Dogs give us an excuse to seek out natural spaces. Walk the Esplanade early in the morning and you’ll see individuals and groups of friends walking their dogs in this closer-to-nature setting.
We ran into our pal Ainsley on the Esplanade.
In an 1896 letter to the Boston Metropolitan Park Commission, Charles Eliot, landscape architect and champion of this park along the Charles River wrote, “Reservations of scenery are the cathedrals of the modern world.” While the beautiful, bucolic settings that were the original purpose of our parks have been sacrificed over the years, you can still find a few spots where you can feel the healthful effects of nature.
Learn from Your Dog
Watch your dog the next time the two of you visit a beautiful, leafy spot. Notice how he takes in the scene. Follow her lead as she explores the trees, listens to the sounds, and uses all her senses to fully experience the space.
I’m not suggesting you get down and sniff the ground, but rather that you try to pay attention to the sensory setting the way your dog does. Try to find a quiet place in the park, away from modern day distractions, and imagine our city’s natural spaces as they were when created by men like Frederick Law Olmsted, Charles Eliot, or Arthur Shurcliff.
What does the sun feel like on your back? What does the wind in the trees sound like? Try to pick up the slight difference in scent as you near a body of water.

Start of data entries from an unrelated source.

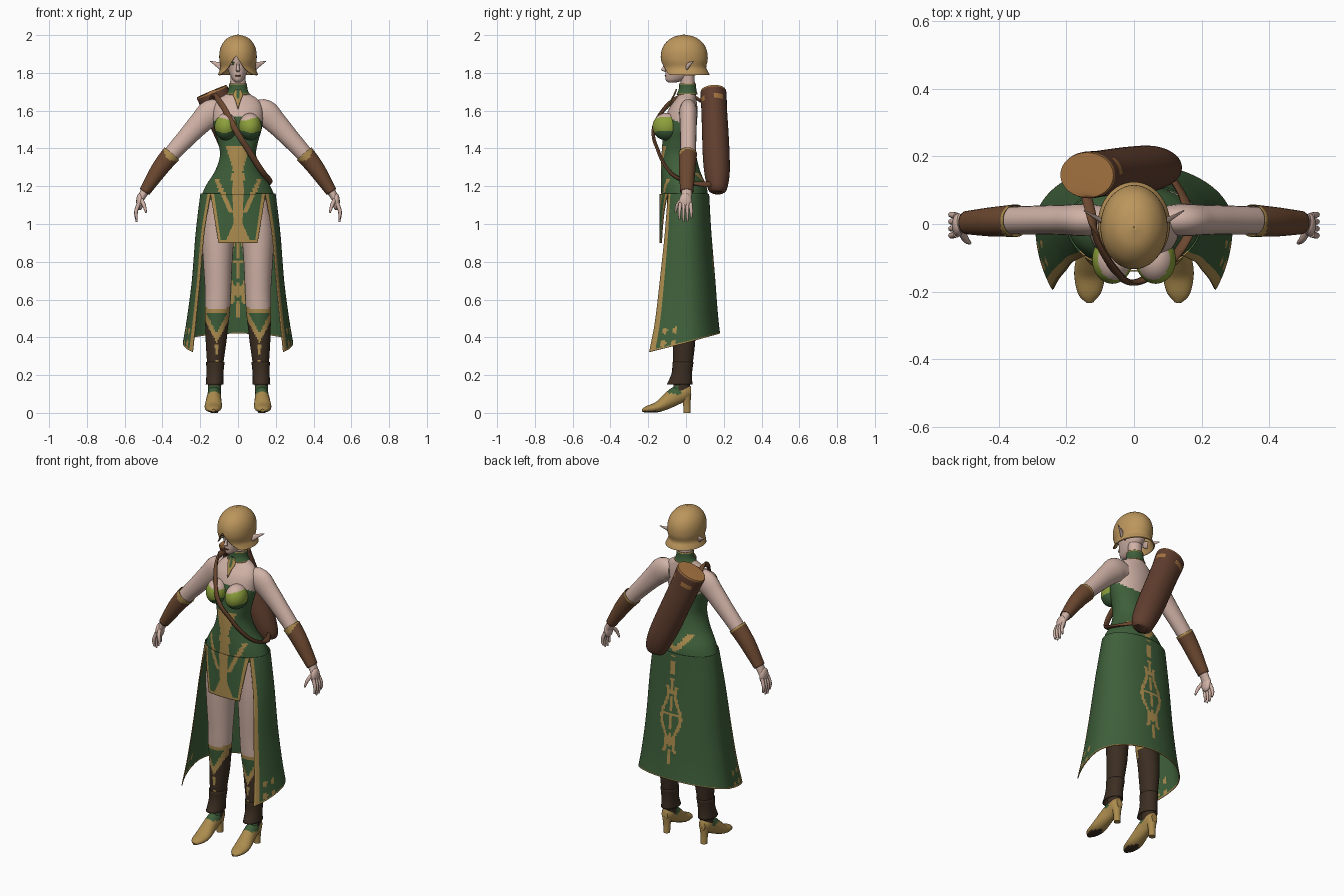
import bpy, bmesh, math
from mathutils import Vector, Matrix

if "Cube" in bpy.data.objects:
    bpy.data.objects.remove(bpy.data.objects["Cube"])

PALETTE = {"skin": "D0B2A6", "hair": "BC965C", "green": "3E5F3A", "lime": "8CA03C", "gold": "AC8C4E",
           "leather": "6C4830", "quiver": "603E2E", "boot": "3C2E22", "tan": "A57341", "eye_white": "DCD8D0"}
MATS = {}
for key, code in PALETTE.items():
    rgb = [(int(code[i:i + 2], 16) / 255 + 0.055) / 1.055 for i in (0, 2, 4)]
    col = [c ** 2.4 for c in rgb] + [1]
    m = bpy.data.materials.new(key)
    m.use_nodes = True
    m.diffuse_color = col
    m.node_tree.nodes["Principled BSDF"].inputs["Base Color"].default_value = col
    MATS[key] = m
PARTS = []


def finish(name, bm, paint, uv=None, mirror=False, thick=0):
    me = bpy.data.meshes.new(name)
    slots = []
    bm.faces.ensure_lookup_table()
    for i, f in enumerate(bm.faces):
        u, v = uv[i] if uv and i < len(uv) else (0, 0)
        key = paint if isinstance(paint, str) else paint(f.calc_center_median(), u, v)
        if key not in slots:
            slots.append(key)
            me.materials.append(MATS[key])
        f.material_index = slots.index(key)
    bmesh.ops.recalc_face_normals(bm, faces=bm.faces)
    bm.to_mesh(me)
    bm.free()
    ob = bpy.data.objects.new(name, me)
    bpy.context.collection.objects.link(ob)
    if thick:
        mod = ob.modifiers.new("thickness", "SOLIDIFY")
        mod.thickness, mod.offset = thick, 0
    if mirror:
        ob.modifiers.new("mirror", "MIRROR").use_mirror_merge = False
    PARTS.append(ob)


def sheet(name, fn, nu, nv, paint, wrap=False, cap=False, **kw):
    """Grid of quads from fn(u, v), optionally closed around u and capped."""
    bm = bmesh.new()
    cols = nu if wrap else nu + 1
    rows = [[bm.verts.new(fn(i / nu, j / nv)) for i in range(cols)] for j in range(nv + 1)]
    uv = []
    for j in range(nv):
        for i in range(nu):
            k = (i + 1) % cols
            bm.faces.new((rows[j][i], rows[j][k], rows[j + 1][k], rows[j + 1][i]))
            uv.append(((i + 0.5) / nu, (j + 0.5) / nv))
    if cap:
        for r, v in ((rows[0], 0), (rows[-1], 1)):
            bm.faces.new(r)
            uv.append((0, v))
    finish(name, bm, paint, uv, **kw)


def curve(rows, t):
    """Smooth interpolation through rows, t counted in rows."""
    n = len(rows) - 1
    i = max(0, min(int(t), n - 1))
    f = t - i
    p = [rows[max(0, min(n, i + d))] for d in (-1, 0, 1, 2)]
    return [b + 0.5 * f * (c - a + f * (2 * a - 5 * b + 4 * c - d + f * (3 * (b - c) + d - a)))
            for a, b, c, d in zip(*p)]


def loft(name, rows, paint, ref=None, n=20, sub=4, cap=True, **kw):
    """Elliptical rings (x, y, z, rx, ry); level rings, or square to the path if ref is given."""
    last = len(rows) - 1

    def fn(u, v):
        x, y, z, rx, ry = curve(rows, v * last)
        a, b = Vector((1, 0, 0)), Vector((0, 1, 0))
        if ref:
            p = Vector(curve(rows, max(0, v * last - 0.1))[:3])
            t = (Vector(curve(rows, min(last, v * last + 0.1))[:3]) - p).normalized()
            b = Vector(ref)
            b = (b - t * b.dot(t)).normalized()
            a = b.cross(t)
        w = 2 * math.pi * u
        return Vector((x, y, z)) + a * rx * math.cos(w) + b * ry * math.sin(w)
    sheet(name, fn, n, last * sub, paint, wrap=True, cap=cap, **kw)


def blob(name, pos, size, paint, mirror=False, seg=24):
    bm = bmesh.new()
    bmesh.ops.create_uvsphere(bm, u_segments=seg, v_segments=seg, radius=1,
                              matrix=Matrix.Translation(pos) @ Matrix.Diagonal((*size, 1)))
    finish(name, bm, paint, mirror=mirror)


def body_rings(rows):
    return [(0, (f + b) / 2, z, w, (b - f) / 2) for z, w, f, b in rows]


# Torso with the bodice painted on
def gold_front(x, z):
    x = abs(x)
    if z > 1.27:
        return z < 1.41 and x < 0.022 + (z - 1.27) * 0.3
    if z > 1.06 and abs(x - 0.035 - (z - 1.06) * 0.45) < 0.012 and z < 1.24:
        return True
    return x < (0.024 + max(0, z - 1.05) * 0.05 if z > 1.0 else 0.024 + (1.0 - z) * 0.45)


def torso_paint(c, u, v):
    top = 1.52 - 0.5 * c.y if c.y < 0 else 1.52 - 0.7 * c.y
    if c.z > top:
        return "skin"
    if c.y < -0.03 and gold_front(c.x, c.z):
        return "gold"
    if c.y > 0 and 1.17 < c.z < 1.27 and abs(abs(c.x) - (c.z - 1.17) * 0.8) < 0.018:
        return "gold"
    return "green"


loft("torso", body_rings([
    (1.13, .2, -.13, .118), (1.2, .172, -.132, .108), (1.28, .122, -.132, .075), (1.36, .096, -.13, .055),
    (1.43, .105, -.125, .05), (1.5, .125, -.12, .055), (1.57, .132, -.105, .06), (1.62, .128, -.085, .06),
    (1.66, .105, -.055, .055), (1.685, .068, -.038, .052), (1.71, .045, -.028, .048), (1.8, .04, -.03, .045)]),
    torso_paint, n=72, sub=8)


def bust_paint(c, u, v):
    if c.z > 1.545 + 0.3 * abs(c.x - 0.03):
        return "skin"
    return "lime" if c.z > 1.48 + 0.3 * abs(c.x - 0.07) else "green"


blob("bust", (.064, -.105, 1.515), (.06, .072, .072), bust_paint, True, 40)

# Skirt open at the front, and the front flap
SKIRT = [(1.16, .197, .137, .12, .145), (.95, .222, .19, .132, .18), (.7, .242, .255, .152, .203),
         (.5, .268, .3, .166, .224), (.37, .29, .345, .178, .24)]


def skirt_point(u, v):
    z, w, front, back, edge = curve(SKIRT, v * 4)
    a = math.acos(edge / w)
    th = -a + (math.pi + 2 * a) * u
    s = math.sin(th)
    return w * math.cos(th), s * (back if s > 0 else front), z + v * v * s * (0.05 if s > 0 else 0.085)


def skirt_paint(c, u, v):
    rim, x = min(u, 1 - u), abs(c.x)
    if rim < 0.022 or v > 0.972:
        return "gold"
    if rim < 0.1 and v > 0.8 and math.sin(c.z * 90) + math.sin(rim * 150) > 0.9:
        return "gold"
    if c.y > 0.05 and 0.5 < c.z < 1.15:
        if x < 0.012 and math.sin(c.z * 60) > -0.8:
            return "gold"
        arm = 0.042 + 0.02 * math.cos((c.z - 0.78) * 22)
        if 0.58 < c.z < 0.97 and (abs(x - arm) < 0.01 or (x < arm and min(
                abs(c.z - k) for k in (0.66, 0.8, 0.93)) < 0.011)):
            return "gold"
    return "green"


sheet("skirt", skirt_point, 120, 80, skirt_paint, thick=0.005)


def flap_point(u, v):
    x = (2 * u - 1) * (0.145 - 0.042 * v)
    return x, -0.138 * math.sqrt(1 - (x / (0.2 + 0.1 * v)) ** 2), 1.16 - 0.26 * v


def flap_paint(c, u, v):
    return "gold" if min(u, 1 - u) < 0.06 or v > 0.93 or gold_front(c.x, c.z) else "green"


sheet("front_flap", flap_point, 60, 50, flap_paint, thick=0.005)


# Legs with tall boots
def leg_paint(c, u, v):
    d = abs(c.x - 0.113)
    if c.z > 0.545 + 0.2 * d:
        return "skin"
    if c.z > 0.525:
        return "gold"
    if c.y < -0.02:
        e = c.z - 0.37 - 1.9 * d
        if e > 0:
            return "gold" if e < 0.05 else "green"
        if d < 0.008 and 0.2 < c.z and math.sin(c.z * 80) > -0.4:
            return "gold"
    return "green" if c.z < 0.15 and c.y < -0.04 else "boot"


loft("legs", [(.09, 0, 1.15, .085, .1), (.105, -.005, .95, .086, .095), (.107, -.01, .8, .077, .085),
              (.106, -.015, .65, .069, .07), (.109, -.015, .55, .067, .064), (.113, -.01, .45, .06, .06),
              (.116, -.01, .38, .055, .059), (.12, -.015, .28, .045, .053), (.122, -.02, .2, .037, .044),
              (.125, -.025, .1, .034, .045)], leg_paint, n=48, sub=10, mirror=True)
loft("boot_cuffs", [(.12, -.016, .27, .047, .054), (.122, -.022, .21, .043, .052), (.124, -.034, .15, .045, .066)],
     "boot", cap=False, mirror=True, thick=0.004)


def shoe_paint(c, u, v):
    if c.z < 0.01:
        return "boot"
    return "green" if c.z > 0.1 and -0.1 < c.y < -0.03 else "gold"


loft("shoes", [(.13, -.232, .012, .01, .008), (.132, -.205, .019, .034, .018), (.131, -.15, .031, .046, .028),
               (.129, -.1, .06, .042, .04), (.126, -.05, .092, .036, .048), (.125, 0, .11, .034, .042),
               (.125, .026, .112, .02, .028)], shoe_paint, ref=(0, 0, 1), mirror=True)
loft("heels", [(.125, 0, .1, .03, .028), (.125, .004, .05, .021, .02), (.125, .006, 0, .019, .019)], "gold", mirror=True)

# Arms, bracers and hands
loft("arms", [(.08, .012, 1.6, .05, .04), (.14, .012, 1.59, .07, .048), (.2, .012, 1.535, .06, .045),
              (.27, .012, 1.46, .051, .043), (.36, .01, 1.36, .043, .041), (.43, .006, 1.27, .037, .037),
              (.495, .004, 1.17, .023, .028), (.515, 0, 1.13, .018, .03)], "skin", ref=(0, 1, 0), mirror=True)


def bracer_paint(c, u, v):
    return "gold" if v < 0.1 + 0.12 * max(0, -math.sin(2 * math.pi * u)) ** 3 else "leather"


loft("bracers", [(.35, .01, 1.372, .05, .047), (.39, .008, 1.325, .046, .044), (.43, .006, 1.27, .041, .041),
                 (.495, .004, 1.17, .028, .033)], bracer_paint, ref=(0, 1, 0), n=32, sub=8, cap=False, mirror=True,
     thick=0.003)
blob("palms", (.52, -.003, 1.118), (.019, .035, .045), "skin", True, 16)
for i, tip in enumerate((1.025, 1.01, 1.012, 1.03)):
    y = -0.03 + 0.018 * i
    loft("finger_%d" % (i + 1), [(.525, y, 1.11, .01, .01), (.54, y * 1.15, 1.065, .01, .009),
                                 (.536, y * 1.15, tip, .005, .005)], "skin", ref=(0, 1, 0), n=10, mirror=True)
loft("thumbs", [(.512, -.02, 1.13, .011, .011), (.498, -.046, 1.1, .01, .01), (.486, -.056, 1.06, .005, .005)],
     "skin", ref=(0, 1, 0), n=10, mirror=True)

# Head and face
loft("head", body_rings([
    (1.75, .014, -.095, -.05), (1.762, .028, -.107, -.01), (1.785, .041, -.11, .03), (1.82, .054, -.108, .065),
    (1.86, .062, -.11, .08), (1.9, .065, -.112, .085), (1.95, .05, -.085, .07)]), "skin", n=32)
loft("nose", [(0, -.106, 1.856, .006, .004), (0, -.116, 1.83, .008, .008), (0, -.12, 1.815, .011, .011),
              (0, -.108, 1.806, .008, .005)], "skin", n=12)
blob("eyes", (.027, -.098, 1.848), (.014, .006, .007), "eye_white", True, 12)
blob("irises", (.027, -.102, 1.848), (.006, .004, .007), "green", True, 12)
blob("eyelashes", (.028, -.1, 1.856), (.016, .006, .0025), "boot", True, 12)
blob("eyebrows", (.029, -.099, 1.871), (.017, .006, .003), "leather", True, 12)
blob("lips", (0, -.107, 1.785), (.015, .006, .005), "leather", False, 12)
loft("pointed_ears", [(.06, 0, 1.828, .018, .008), (.085, .005, 1.833, .021, .009), (.11, .018, 1.845, .013, .006),
                      (.148, .04, 1.862, .002, .002)], "skin", ref=(0, 1, 0), n=12, mirror=True)

# Bobbed hair with a swept fringe and flipped ends
HAIR = [(2.0, .001, -.012, -.01), (1.986, .047, -.068, .048), (1.955, .079, -.107, .088), (1.915, .094, -.127, .108),
        (1.87, .096, -.13, .112), (1.83, .09, -.118, .104), (1.803, .098, -.12, .116), (1.785, .106, -.126, .124)]


def hair_point(u, v):
    w = 2 * math.pi * u
    away = abs((w + 0.12 + math.pi) % (2 * math.pi) - math.pi)
    z, wide, front, back = curve(HAIR, v * (3.5 + 3.2 * min(1, away / 0.95)))
    return wide * math.sin(w), (front + back) / 2 - (back - front) / 2 * math.cos(w), z


sheet("hair", hair_point, 64, 32, "hair", wrap=True, thick=0.006)


# Collar and pendant
def collar_paint(c, u, v):
    return "gold" if v < 0.15 or v > 0.88 else "green"


loft("collar", [(0, .006, 1.685, .062, .054), (0, .008, 1.71, .049, .045), (0, .008, 1.745, .046, .043)],
     collar_paint, n=32, cap=False, thick=0.004)
loft("pendant", [(0, -.05, 1.715, .012, .004), (0, -.062, 1.685, .026, .005), (0, -.078, 1.655, .015, .005),
                 (0, -.1, 1.61, .002, .004)], lambda c, u, v: "green" if abs(c.x) < .008 and v < .6 else "gold")


# Quiver with hollow mouth, and its strap
def quiver_paint(c, u, v):
    if 0.68 < v < 0.76:
        return "tan"
    return "tan" if 0.59 < v < 0.62 and math.sin(u * 25) > 0.2 else "quiver"


loft("quiver", [(.092, .167, 1.165, .035, .03), (.086, .167, 1.185, .06, .05), (.055, .165, 1.26, .074, .066),
                (.01, .16, 1.36, .08, .071), (-.045, .155, 1.485, .081, .07), (-.1, .149, 1.61, .083, .068),
                (-.136, .145, 1.695, .087, .069), (-.136, .145, 1.695, .076, .058), (-.1, .149, 1.61, .07, .056),
                (-.075, .152, 1.55, .068, .054)], quiver_paint, ref=(0, 1, 0), n=32)
loft("strap", [(x, y, z, .016, .009) for x, y, z in (
    (-.14, .08, 1.65), (-.125, .02, 1.682), (-.11, -.045, 1.665), (-.075, -.11, 1.615), (-.03, -.165, 1.53),
    (.01, -.172, 1.46), (.05, -.152, 1.4), (.09, -.125, 1.335), (.137, -.075, 1.265), (.166, -.01, 1.23),
    (.15, .07, 1.212), (.11, .14, 1.21))], "leather", ref=(0, 1, 0.3), n=12)

# Smooth shading with sharp edges kept
bpy.ops.object.select_all(action="DESELECT")
for ob in PARTS:
    ob.select_set(True)
bpy.context.view_layer.objects.active = PARTS[0]
bpy.ops.object.shade_smooth_by_angle(angle=math.radians(45))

These were meant to be places where the city population could escape the crowded city and enjoy the benefits of nature.
Today, study after study has proven that these men were wise in their instinct to provide spaces where dogs can take their people back to nature.
The University of Rochester reported this conclusion after reviewing a series of studies on the topic including one by Professor Richard Ryan who reported, “… people are more caring and generous when exposed to nature.” And, "The findings were particularly robust, being outside in nature for just 20 minutes in a day was enough to significantly boost vitality levels.”
“We have a natural connection with living things," said Ryan. "Nature is something within which we flourish, so having it be more a part of our lives is critical, especially when we live and work in built environments."
Words: Penny & Ed Cherubino adapted for BostonZest from one of our City Paws newspaper columns.
Photos: ©2011-2016 Penny & Ed Cherubino